## Task instructions
Only the lines that include "lerp" should be copied from the data below.

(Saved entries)
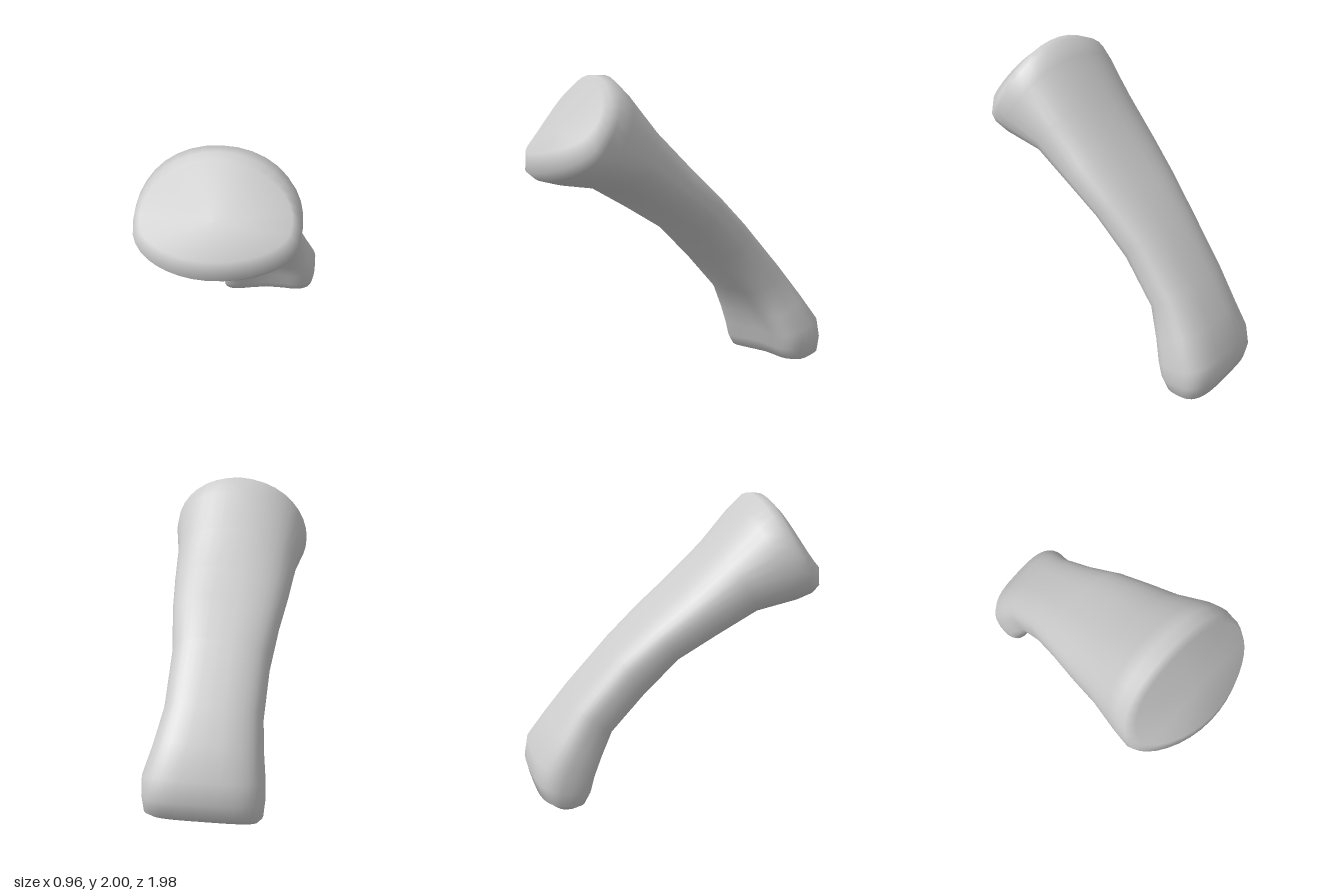
import * as THREE from 'three';

const { lerp, smoothstep } = THREE.MathUtils;
const SIDES = 36;

// Each section: [zUnder, yUnder, zTop, yTop, xMin, xMax]
const SECTIONS = [
  // joint face and its rim
  [0.98, 1.53, 0.65, 1.96, -0.42, 0.43],
  [0.985, 1.41, 0.61, 2.00, -0.47, 0.475],
  [0.92, 1.36, 0.54, 2.00, -0.48, 0.48],
  [0.80, 1.315, 0.45, 1.91, -0.465, 0.475],
  // shaft
  [0.51, 1.255, 0.25, 1.67, -0.41, 0.43],
  [0.25, 1.11, 0.01, 1.43, -0.365, 0.415],
  [0.00, 0.96, -0.19, 1.245, -0.315, 0.395],
  [-0.22, 0.725, -0.41, 1.04, -0.265, 0.36],
  [-0.43, 0.495, -0.70, 0.71, -0.24, 0.37],
  // double knuckle at the lower end
  [-0.51, 0.33, -0.85, 0.50, -0.25, 0.42],
  [-0.56, 0.21, -0.965, 0.32, -0.265, 0.47],
  [-0.59, 0.11, -0.985, 0.19, -0.265, 0.47],
  [-0.64, 0.04, -0.96, 0.085, -0.255, 0.455],
  [-0.72, 0.02, -0.89, 0.04, -0.225, 0.41],
];
const LAST = SECTIONS.length - 1;

const signedPow = (v, p) => Math.sign(v) * Math.pow(Math.abs(v), p);

// One closed ring: rounded above, flatter and hollowed below
function ring([zU, yU, zT, yT, xMin, xMax], i) {
  const p = Math.max(0, (i - 1) / (LAST - 1)); // 0 at the rim, 1 at the tip
  const shaft = smoothstep(p, 0.1, 0.3) * (1 - smoothstep(p, 0.5, 0.7));
  const mid = lerp(0.34, 0.5, p) + 0.08 * shaft; // level of the widest point
  const square = lerp(1, 0.52, p);
  const crown = lerp(1.15, 0.65, Math.sqrt(p)); // the rim comes to a blunt peak
  const hollow = 0.09 * smoothstep(p, 0.1, 0.3) + 0.08 * smoothstep(p, 0.5, 0.7);
  const bend = 0.5 * Math.max(0, 1 - 4 * p); // sides of the joint face sweep back
  const skew = 0.03 * smoothstep(p, 0.5, 0.75); // one knuckle sits further back
  const points = [];
  for (let j = 0; j < SIDES; j++) {
    const a = (j / SIDES) * Math.PI * 2;
    const c = Math.cos(a), s = Math.sin(a);
    const u = signedPow(c, square);
    const x = (xMin + xMax) / 2 + (u * (xMax - xMin)) / 2;
    // the shaft's left flank is cut away beneath its side ridge
    const under = 0.65 + (c > 0 ? 0.5 * shaft * smoothstep(c, 0, 0.5) : 0);
    const t = s >= 0
      ? mid + (1 - mid) * Math.pow(s, crown)
      : mid - mid * Math.pow(-s, under) + hollow * Math.pow(1 - u * u, 2);
    points.push(x, lerp(yU, yT, t) + 0.025 * u, lerp(zU, zT, t) - bend * x * x - skew * u);
  }
  return points;
}

function boneGeometry() {
  const positions = SECTIONS.flatMap(ring);
  const faceCentre = SECTIONS.length * SIDES;
  const tipCentre = faceCentre + 1;
  positions.push(0, 1.68, 0.82, 0.1, 0.04, -0.81);

  const index = [];
  for (let j = 0; j < SIDES; j++) {
    const k = (j + 1) % SIDES;
    for (let i = 0; i < LAST; i++) {
      const a = i * SIDES + j, b = i * SIDES + k;
      index.push(a, a + SIDES, b, b, a + SIDES, b + SIDES);
    }
    // end caps
    index.push(faceCentre, j, k);
    index.push(tipCentre, LAST * SIDES + k, LAST * SIDES + j);
  }

  const geometry = new THREE.BufferGeometry();
  geometry.setAttribute('position', new THREE.Float32BufferAttribute(positions, 3));
  geometry.setIndex(index);
  geometry.computeVertexNormals();
  return geometry;
}

export function createModel() {
  const group = new THREE.Group();
  group.name = 'fingerBone';
  const bone = new THREE.Mesh(boneGeometry(), new THREE.MeshStandardMaterial({ color: 0xcccccc }));
  bone.name = 'bone';
  group.add(bone);
  return group;
}
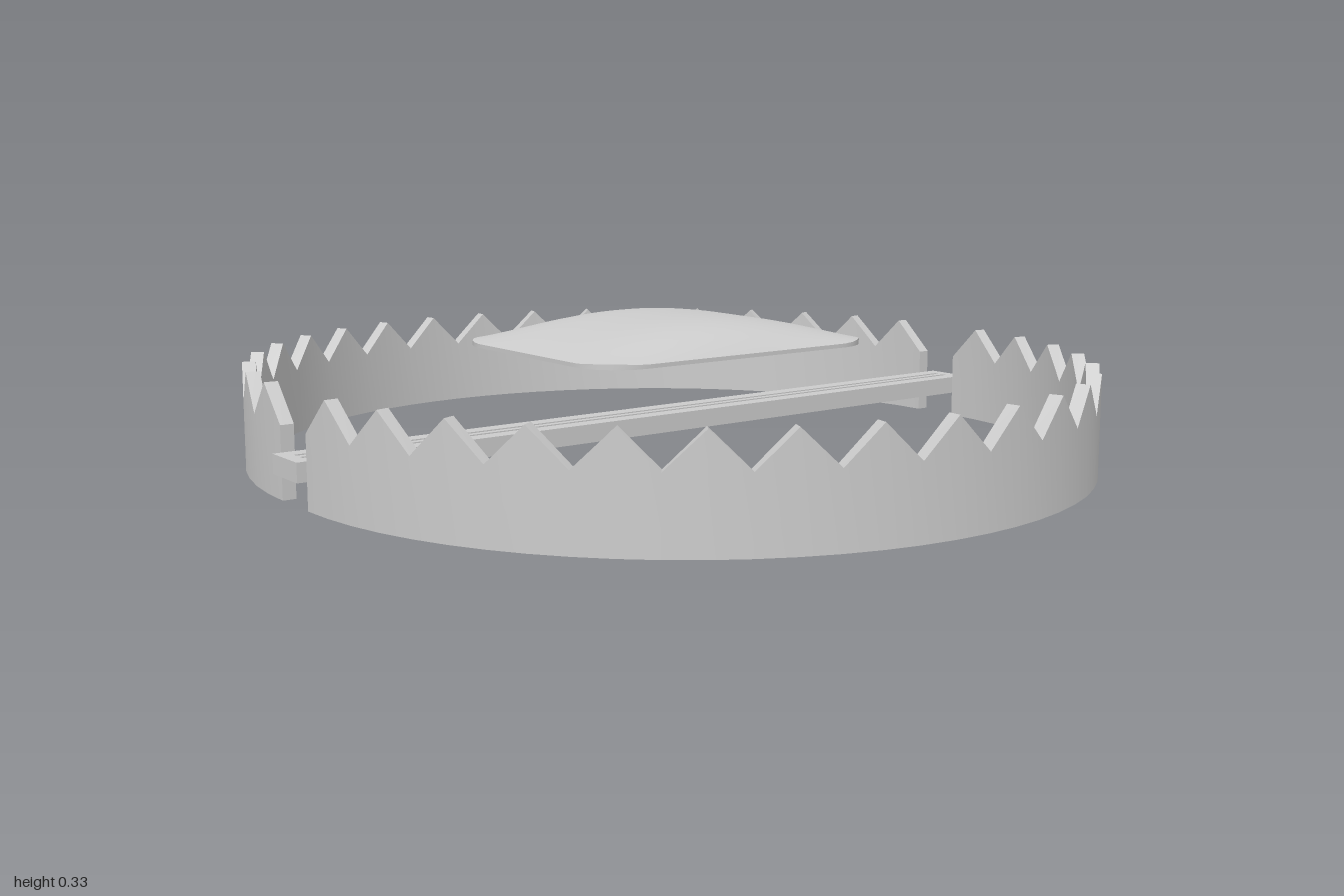
import * as THREE from 'three';
import { toCreasedNormals } from 'three/addons/utils/BufferGeometryUtils.js';

const material = new THREE.MeshStandardMaterial({ color: 0xcccccc });

// Skins a row of closed cross-sections and caps both ends.
function loft(sections, crease) {
  const pos = [];
  const tri = (a, b, c) => pos.push(...a, ...b, ...c);
  const n = sections[0].length;
  for (let i = 0; i < sections.length - 1; i++) {
    const s = sections[i], t = sections[i + 1];
    for (let k = 0; k < n; k++) {
      const m = (k + 1) % n;
      tri(s[k], s[m], t[m]);
      tri(s[k], t[m], t[k]);
    }
  }
  const first = sections[0], last = sections[sections.length - 1];
  for (let k = 1; k < n - 1; k++) {
    tri(first[0], first[k + 1], first[k]);
    tri(last[0], last[k], last[k + 1]);
  }
  const geometry = new THREE.BufferGeometry();
  geometry.setAttribute('position', new THREE.Float32BufferAttribute(pos, 3));
  return toCreasedNormals(geometry, crease);
}

// Half-ring band whose top edge zigzags into teeth.
function jawGeometry() {
  const outer = 0.94, inner = 0.91, teeth = 18;
  const sections = [];
  for (let i = 0; i <= teeth * 2; i++) {
    const a = -Math.PI / 2 + (Math.PI * i) / (teeth * 2);
    const top = i % 2 ? 0.235 : 0.157;
    const at = (r, y) => [0.06 + r * Math.cos(a), y, r * Math.sin(a)];
    sections.push([at(outer, 0), at(outer, top), at(inner, top), at(inner, 0)]);
  }
  return loft(sections, 0.5);
}

// Rounded rectangle, counter-clockwise.
function roundedRect(w, h, r) {
  const s = new THREE.Shape();
  s.moveTo(w, r - h);
  s.lineTo(w, h - r);
  s.absarc(w - r, h - r, r, 0, Math.PI / 2);
  s.lineTo(r - w, h);
  s.absarc(r - w, h - r, r, Math.PI / 2, Math.PI);
  s.lineTo(-w, r - h);
  s.absarc(r - w, r - h, r, Math.PI, Math.PI * 1.5);
  s.lineTo(w - r, -h);
  s.absarc(w - r, r - h, r, Math.PI * 1.5, Math.PI * 2);
  return s;
}

// Domed plate: flat underside, thin rim, crown falling off to the edges.
function plateGeometry() {
  const w = 0.305, d = 0.39;
  const outline = roundedRect(w, d, 0.11).getSpacedPoints(96).slice(0, -1);
  const crown = (x, z) => 0.266 + 0.063 * (1 - (x / w) ** 4) * (1 - (z / d) ** 2);
  const sections = [outline.map((p) => [p.x, 0.257, -p.y])];
  for (const s of [1, 0.96, 0.91, 0.85, 0.78, 0.7, 0.6, 0.48, 0.34, 0.18, 0.03]) {
    sections.push(outline.map((p) => [p.x * s, crown(p.x * s, p.y * s), -p.y * s]));
  }
  return loft(sections, 0.6);
}

function rectPath(path, x0, x1, z) {
  path.moveTo(x0, -z);
  path.lineTo(x1, -z);
  path.lineTo(x1, z);
  path.lineTo(x0, z);
  path.closePath();
  return path;
}

// Long flat bar with two narrow slots beside a thin middle strip.
function barGeometry() {
  const shape = rectPath(new THREE.Shape(), -0.057, 0.057, 0.96);
  shape.holes.push(rectPath(new THREE.Path(), -0.02, -0.008, 0.93));
  shape.holes.push(rectPath(new THREE.Path(), 0.008, 0.02, 0.93));
  const geometry = new THREE.ExtrudeGeometry(shape, { depth: 0.042, bevelEnabled: false });
  return geometry.rotateX(-Math.PI / 2).translate(0, 0.059, 0);
}

export function createModel() {
  const group = new THREE.Group();
  const add = (name, geometry) => {
    const mesh = new THREE.Mesh(geometry, material);
    mesh.name = name;
    group.add(mesh);
    return mesh;
  };
  const jaw = jawGeometry();
  add('leftJaw', jaw);
  add('rightJaw', jaw).rotation.y = Math.PI;
  add('baseBar', barGeometry());
  add('triggerPlate', plateGeometry());
  return group;
}
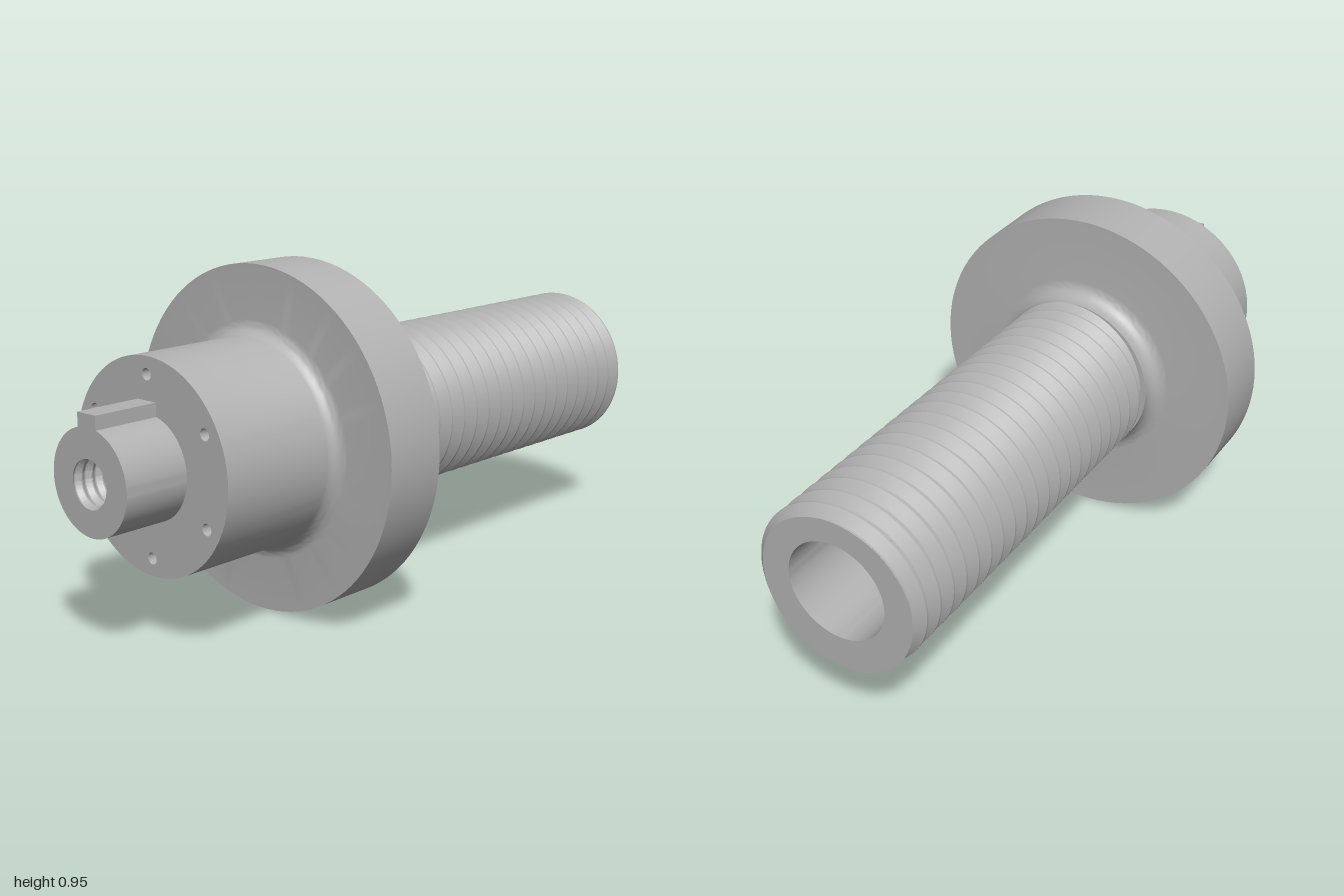
import * as THREE from 'three';
import { toCreasedNormals } from 'three/addons/utils/BufferGeometryUtils.js';

const SEG = 96;
const AXIS_Y = 0.477;
const steel = new THREE.MeshStandardMaterial({ color: 0xb2b2b2 });
steel.name = 'steel grey';

function part(name, geometry) {
  const mesh = new THREE.Mesh(geometry, steel);
  mesh.name = name;
  return mesh;
}

// Turned surface about the x axis from [x, radius] pairs
function turned(profile, segments = SEG) {
  const g = new THREE.LatheGeometry(profile.map(([x, r]) => new THREE.Vector2(r, x)), segments);
  g.rotateZ(-Math.PI / 2);
  return toCreasedNormals(g, 0.5);
}

// Quarter-circle fillet, centred at (cx, cr), from angle a0 to a1
function fillet(cx, cr, rad, a0, a1, n = 8) {
  return Array.from({ length: n + 1 }, (_, i) => {
    const a = a0 + (a1 - a0) * i / n;
    return [cx + rad * Math.cos(a), cr + rad * Math.sin(a)];
  });
}

// Right-hand helical thread between x0 and x1, trimmed flat at both ends
function thread({ x0, x1, root, crest, pitch, capStart, capEnd, inside = false }) {
  const phases = [0, 0.1, 0.5, 0.6, 1];
  const radii = [root, root, crest, crest, root];
  const origin = x1 - 1.05 * pitch;
  const radiusAt = (x, t) => {
    let p = (x - origin) / pitch - t;
    p -= Math.floor(p);
    const i = Math.max(1, phases.findIndex(v => v >= p));
    const f = (p - phases[i - 1]) / (phases[i] - phases[i - 1]);
    return radii[i - 1] + (radii[i] - radii[i - 1]) * f;
  };
  const turns = Math.ceil((x1 - x0) / pitch) + 2;
  const rows = [];
  if (capStart) rows.push(() => [x0, capStart]);
  for (let k = -turns; k <= 2; k++) {
    for (let i = 0; i < 4; i++) {
      rows.push(t => {
        const x = origin + (k + phases[i] + t) * pitch;
        if (x > x0 && x < x1) return [x, radii[i]];
        const cx = Math.min(x1, Math.max(x0, x));
        return [cx, radiusAt(cx, t)];
      });
    }
  }
  if (capEnd) rows.push(() => [x1, capEnd]);

  const pos = [], index = [];
  rows.forEach((row, i) => {
    for (let j = 0; j <= SEG; j++) {
      const t = j / SEG, a = t * Math.PI * 2;
      const [x, r] = row(t);
      pos.push(x, r * Math.cos(a), r * Math.sin(a));
      if (i === rows.length - 1 || j === SEG) continue;
      const p = i * (SEG + 1) + j, q = p + SEG + 1;
      if (inside) index.push(p, q, p + 1, p + 1, q, q + 1);
      else index.push(p, p + 1, q, p + 1, q + 1, q);
    }
  });
  const g = new THREE.BufferGeometry();
  g.setAttribute('position', new THREE.Float32BufferAttribute(pos, 3));
  g.setIndex(index);
  return toCreasedNormals(g, 0.4);
}

export function createModel() {
  const model = new THREE.Group();
  model.name = 'threadedFlangeShaft';
  const body = new THREE.Group();
  body.name = 'shaftBody';
  body.position.y = AXIS_Y;
  model.add(body);

  // Stub with its tapped hole
  body.add(part('stubShaft', turned([[-1, 0.1], [-1, 0.14], [-0.81, 0.14]])));
  body.add(part('tappedHole', thread({
    x0: -1, x1: -0.6, root: 0.068, crest: 0.06, pitch: 0.032, capStart: 0.1, inside: true,
  })));

  // Key along the top of the stub
  const key = part('key', new THREE.BoxGeometry(0.19, 0.045, 0.068));
  key.position.set(-0.905, 0.1505, -0.002);
  body.add(key);

  // Hub end face with a ring of six blind holes
  const face = new THREE.Shape();
  face.absarc(0, 0, 0.287, 0, Math.PI * 2);
  const cut = (x, y, r) => {
    const hole = new THREE.Path();
    hole.absarc(x, y, r, 0, Math.PI * 2, true);
    face.holes.push(hole);
  };
  cut(0, 0, 0.139);
  for (let i = 0; i < 6; i++) {
    const a = Math.PI / 2 + i * Math.PI / 3;
    const z = 0.24 * Math.cos(a), y = 0.24 * Math.sin(a);
    cut(z, y, 0.016);
    const hole = part('boltHole' + (i + 1),
      turned([[-0.69, 0], [-0.69, 0.016], [-0.81, 0.016]], 24));
    hole.position.set(0, y, z);
    body.add(hole);
  }
  const faceGeometry = new THREE.ShapeGeometry(face, 48);
  faceGeometry.rotateY(-Math.PI / 2);
  const hubFace = part('hubFace', faceGeometry);
  hubFace.position.x = -0.81;
  body.add(hubFace);

  // Hub, flange and neck with blended corners
  body.add(part('hubAndFlange', turned([
    [-0.81, 0.287],
    ...fillet(-0.47, 0.327, 0.04, -Math.PI / 2, 0),
    [-0.43, 0.477], [-0.24, 0.477],
    ...fillet(-0.195, 0.283, 0.045, Math.PI, Math.PI * 1.5),
    [-0.185, 0.238], [-0.185, 0.2],
  ])));

  // Long external thread, closed by the end ring around the bore
  body.add(part('externalThread', thread({
    x0: -0.187, x1: 1, root: 0.21, crest: 0.238, pitch: 0.058, capEnd: 0.143,
  })));

  // Blind bore from the threaded end
  body.add(part('bore', turned([[1, 0.143], [-0.6, 0.143], [-0.6, 0.06]])));

  return model;
}
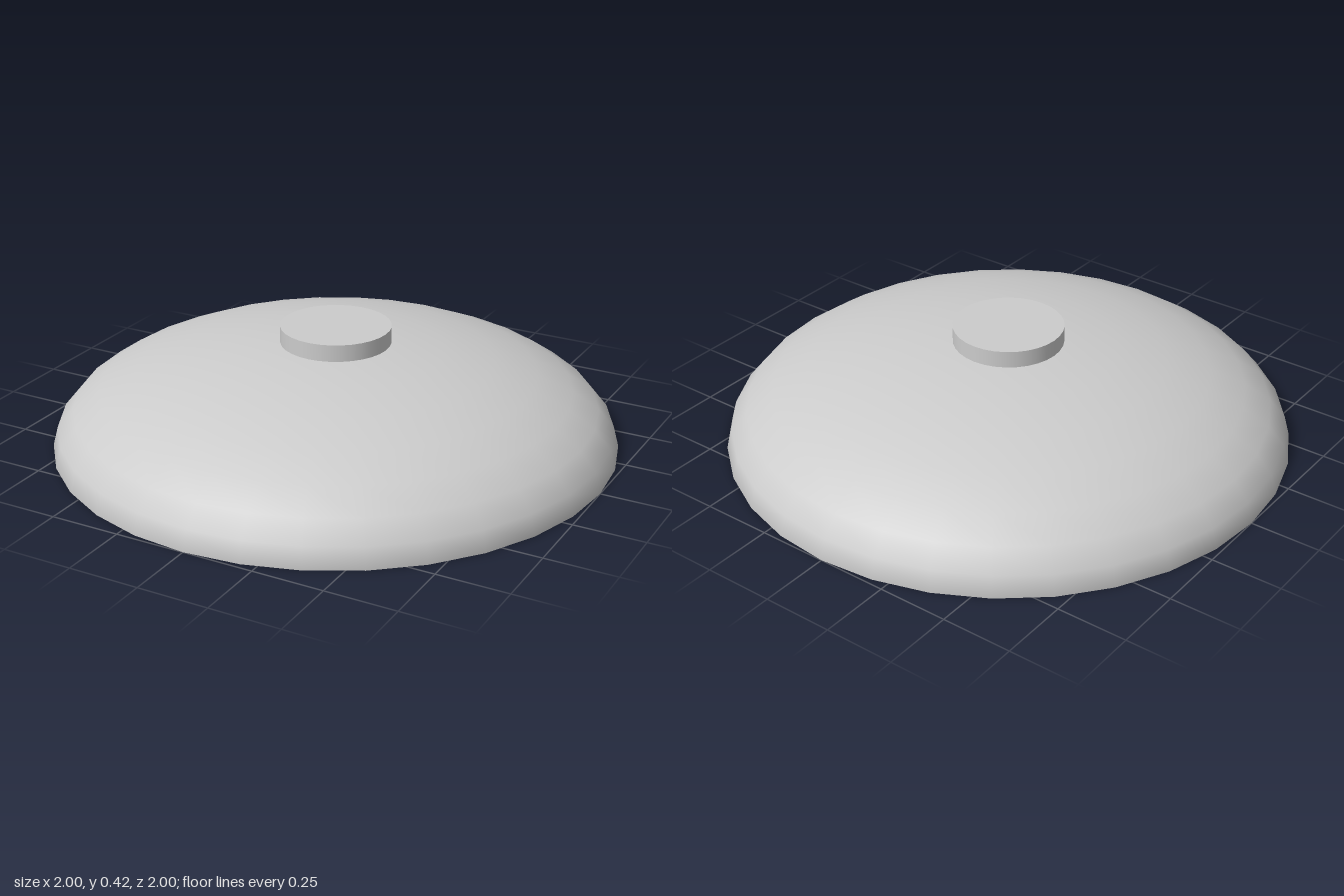
import * as THREE from 'three';

const SEGMENTS = 32;
const DOME_HEIGHT = 0.365;
const KNOB_RADIUS = 0.195;
const KNOB_BOTTOM = 0.35;
const KNOB_TOP = 0.418;

export function createModel() {
  const group = new THREE.Group();
  group.name = 'domedLid';
  const material = new THREE.MeshStandardMaterial({ color: 0xcccccc });

  const add = (name, geometry, y = 0) => {
    const mesh = new THREE.Mesh(geometry, material);
    mesh.name = name;
    mesh.position.y = y;
    group.add(mesh);
  };

  // Shallow dome: upper half of a flattened sphere
  const dome = new THREE.SphereGeometry(1, SEGMENTS, 8, 0, Math.PI * 2, 0, Math.PI / 2);
  dome.scale(1, DOME_HEIGHT, 1);
  add('dome', dome);

  // Flat underside closing the dome
  add('base', new THREE.CircleGeometry(1, SEGMENTS).rotateX(Math.PI / 2));

  // Short round knob, sunk slightly into the crown
  const knob = new THREE.CylinderGeometry(KNOB_RADIUS, KNOB_RADIUS, KNOB_TOP - KNOB_BOTTOM, SEGMENTS);
  add('knob', knob, (KNOB_TOP + KNOB_BOTTOM) / 2);

  return group;
}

## Output of the exercise
const { lerp, smoothstep } = THREE.MathUtils;
  const mid = lerp(0.34, 0.5, p) + 0.08 * shaft; // level of the widest point
  const square = lerp(1, 0.52, p);
  const crown = lerp(1.15, 0.65, Math.sqrt(p)); // the rim comes to a blunt peak
    points.push(x, lerp(yU, yT, t) + 0.025 * u, lerp(zU, zT, t) - bend * x * x - skew * u);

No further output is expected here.